“This is much more than eating food,” says Linda James, nutrition and dietetics, who teaches the Food in the World Inquiry class.
She’s paired with Dr. Joan Kopperud, English, who is engaging the class to write about their experiences under the theme of Food as Identity, Conflict and Culture.
The 22 students in the paired inquiry and writing classes started bonding in their freshman Orientation club. Their Hands for Change project was working at a food pantry. Now, they’ve become a cohesive group who is exploring firsthand how to become “responsibly engaged in the world.”
The students recently harvested and cleaned pumpkins, saving the seeds for planting next year.

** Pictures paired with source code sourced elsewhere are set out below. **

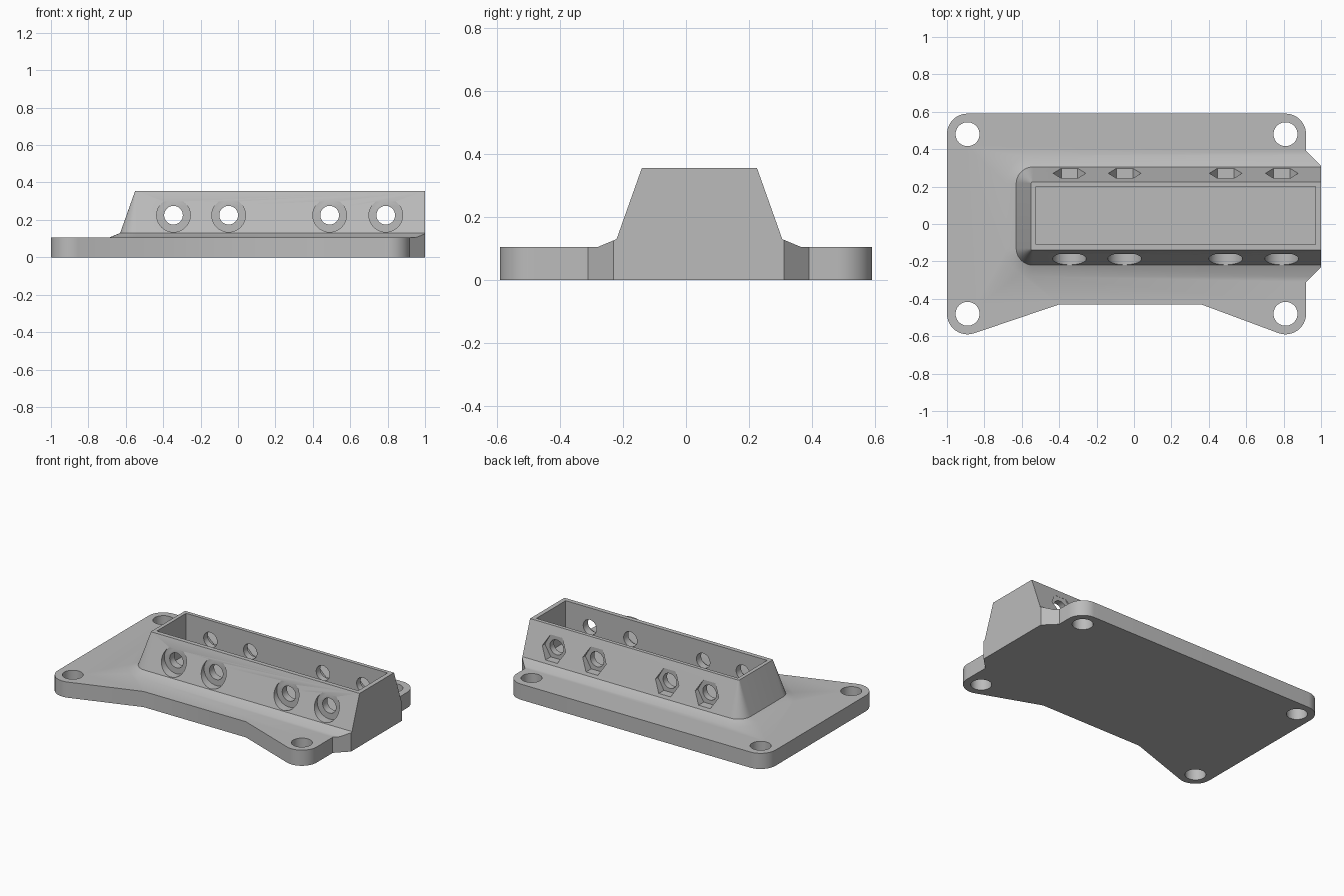
import bpy, bmesh, math
from mathutils import Matrix

if "Cube" in bpy.data.objects:
    bpy.data.objects.remove(bpy.data.objects["Cube"], do_unlink=True)

grey = bpy.data.materials.new("light grey plastic")
grey.use_nodes = True
COLOUR = (0.5, 0.5, 0.5, 1)
grey.diffuse_color = COLOUR
grey.node_tree.nodes["Principled BSDF"].inputs["Base Color"].default_value = COLOUR


def finish(name, bm):
    bmesh.ops.recalc_face_normals(bm, faces=bm.faces)
    mesh = bpy.data.meshes.new(name)
    bm.to_mesh(mesh)
    bm.free()
    mesh.materials.append(grey)
    obj = bpy.data.objects.new(name, mesh)
    bpy.context.collection.objects.link(obj)
    return obj


def loft(name, rings):
    """Closed solid through matching rings of 3D points."""
    bm = bmesh.new()
    loops = [[bm.verts.new(p) for p in ring] for ring in rings]
    n = len(loops[0])
    for a, b in zip(loops, loops[1:]):
        for i in range(n):
            j = (i + 1) % n
            bm.faces.new((a[i], a[j], b[j], b[i]))
    bm.faces.new(loops[0][::-1])
    bm.faces.new(loops[-1])
    return finish(name, bm)


def prism(name, outline, z0, z1):
    return loft(name, [[(x, y, z) for x, y in outline] for z in (z0, z1)])


def box(name, x0, x1, y0, y1, z0, z1):
    return prism(name, [(x0, y0), (x1, y0), (x1, y1), (x0, y1)], z0, z1)


def arc(cx, cy, r, a0, a1, n=12):
    angles = [math.radians(a0 + (a1 - a0) * i / n) for i in range(n + 1)]
    return [(cx + r * math.cos(a), cy + r * math.sin(a)) for a in angles]


def bore_y(name, x, z, r, y0, y1, sides):
    """Cylinder or hexagon along y."""
    ring = arc(x, z, r, 0, 360, sides)[:-1]
    return loft(name, [[(px, y, pz) for px, pz in ring] for y in (y0, y1)])


def combine(target, tool, operation):
    mod = target.modifiers.new(operation.lower(), 'BOOLEAN')
    mod.operation = operation
    mod.solver = 'EXACT'
    mod.object = tool
    bpy.context.view_layer.objects.active = target
    bpy.ops.object.modifier_apply(modifier=mod.name)
    bpy.data.objects.remove(tool, do_unlink=True)


# Housing: tapered walls with rounded left corners, flaring into the plate
def housing_ring(z, grow, r):
    x0, y0, y1 = -0.63 - grow, -0.22 - grow, 0.305 + grow
    pts = [(1.2, y0), (1.2, y1)]
    pts += arc(x0 + r, y1 - r, r, 90, 180, 10)
    pts += arc(x0 + r, y0 + r, r, 180, 270, 10)
    return [(x, y, z) for x, y in pts]


bracket = box("mounting_bracket", -1.3, 1.3, -0.9, 0.9, -0.1, 0.105)
housing = loft("housing", [housing_ring(0.08, 0.12, 0.21),
                           housing_ring(0.13, 0, 0.09),
                           housing_ring(0.355, -0.08, 0.008)])
combine(bracket, housing, 'UNION')

# Plate outline trims everything
outline = arc(-0.89, -0.48, 0.11, 180, 288)
outline += [(-0.40, -0.43), (0.36, -0.43)]
outline += arc(0.81, -0.48, 0.11, 252, 360)
outline += [(0.92, -0.31), (1, -0.23), (1, 0.31), (0.92, 0.39)]
outline += arc(0.81, 0.48, 0.11, 0, 90) + arc(-0.89, 0.48, 0.11, 90, 180)
combine(bracket, prism("outline", outline, 0, 0.6), 'INTERSECT')

# Open pocket
combine(bracket, box("pocket", -0.525, 0.97, -0.11, 0.20, 0.08, 0.6), 'DIFFERENCE')

# Corner screw holes
for x in (-0.89, 0.81):
    for y in (-0.48, 0.48):
        hole = prism("corner_hole", arc(x, y, 0.064, 0, 360, 40)[:-1], -0.1, 0.3)
        combine(bracket, hole, 'DIFFERENCE')

# Cross bolts: through hole, round head seat in front, hexagonal nut seat behind
for x in (-0.345, -0.05, 0.49, 0.79):
    for r, y0, y1, sides in ((0.05, -0.5, 0.5, 32), (0.09, -0.5, -0.16, 40),
                             (0.087, 0.243, 0.5, 6)):
        combine(bracket, bore_y("bolt_bore", x, 0.225, r, y0, y1, sides), 'DIFFERENCE')

bpy.ops.object.select_all(action='DESELECT')
bracket.select_set(True)
bpy.context.view_layer.objects.active = bracket
bpy.ops.object.shade_smooth_by_angle(angle=math.radians(30))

They then baked pumpkin bread, which they shared with the residents of a Moorhead assisted living center, where they spent time visiting with the residents while decorating pumpkins.
Their inquiry class examines global hunger issues, while the writing section helps them explore issues related to food choices, and how these choices affect health, sustainability and the environment.
“We’re connecting issues like biodiversity, locally grown foods, weight control and making good food choices,” says Kopperud. “We visited a local organic farm, interviewed the farmer, helped harvest and then wrote about it.”
For most of the students, it was the first time they had experienced the effort involved in how food moves from farm to table, James says.
“The class saw there is a culture to producing food, and that buying local does make a difference in terms of quality, freshness and keeping people employed in the local community,” says James.
James and Kopperud think their class fits well with Concordia’s goals for Orientation, service-learning and the overarching academic theme of BREW (Becoming Responsibly Engaged in the World).
“Now that I’m in this class, I have new thoughts about BREW,” says Courtney Leier ’15, Fargo, N.D. “It’s not just an expression. I can see that it encourages holistic learning. I’m grateful for the opportunity to put BREW into action.”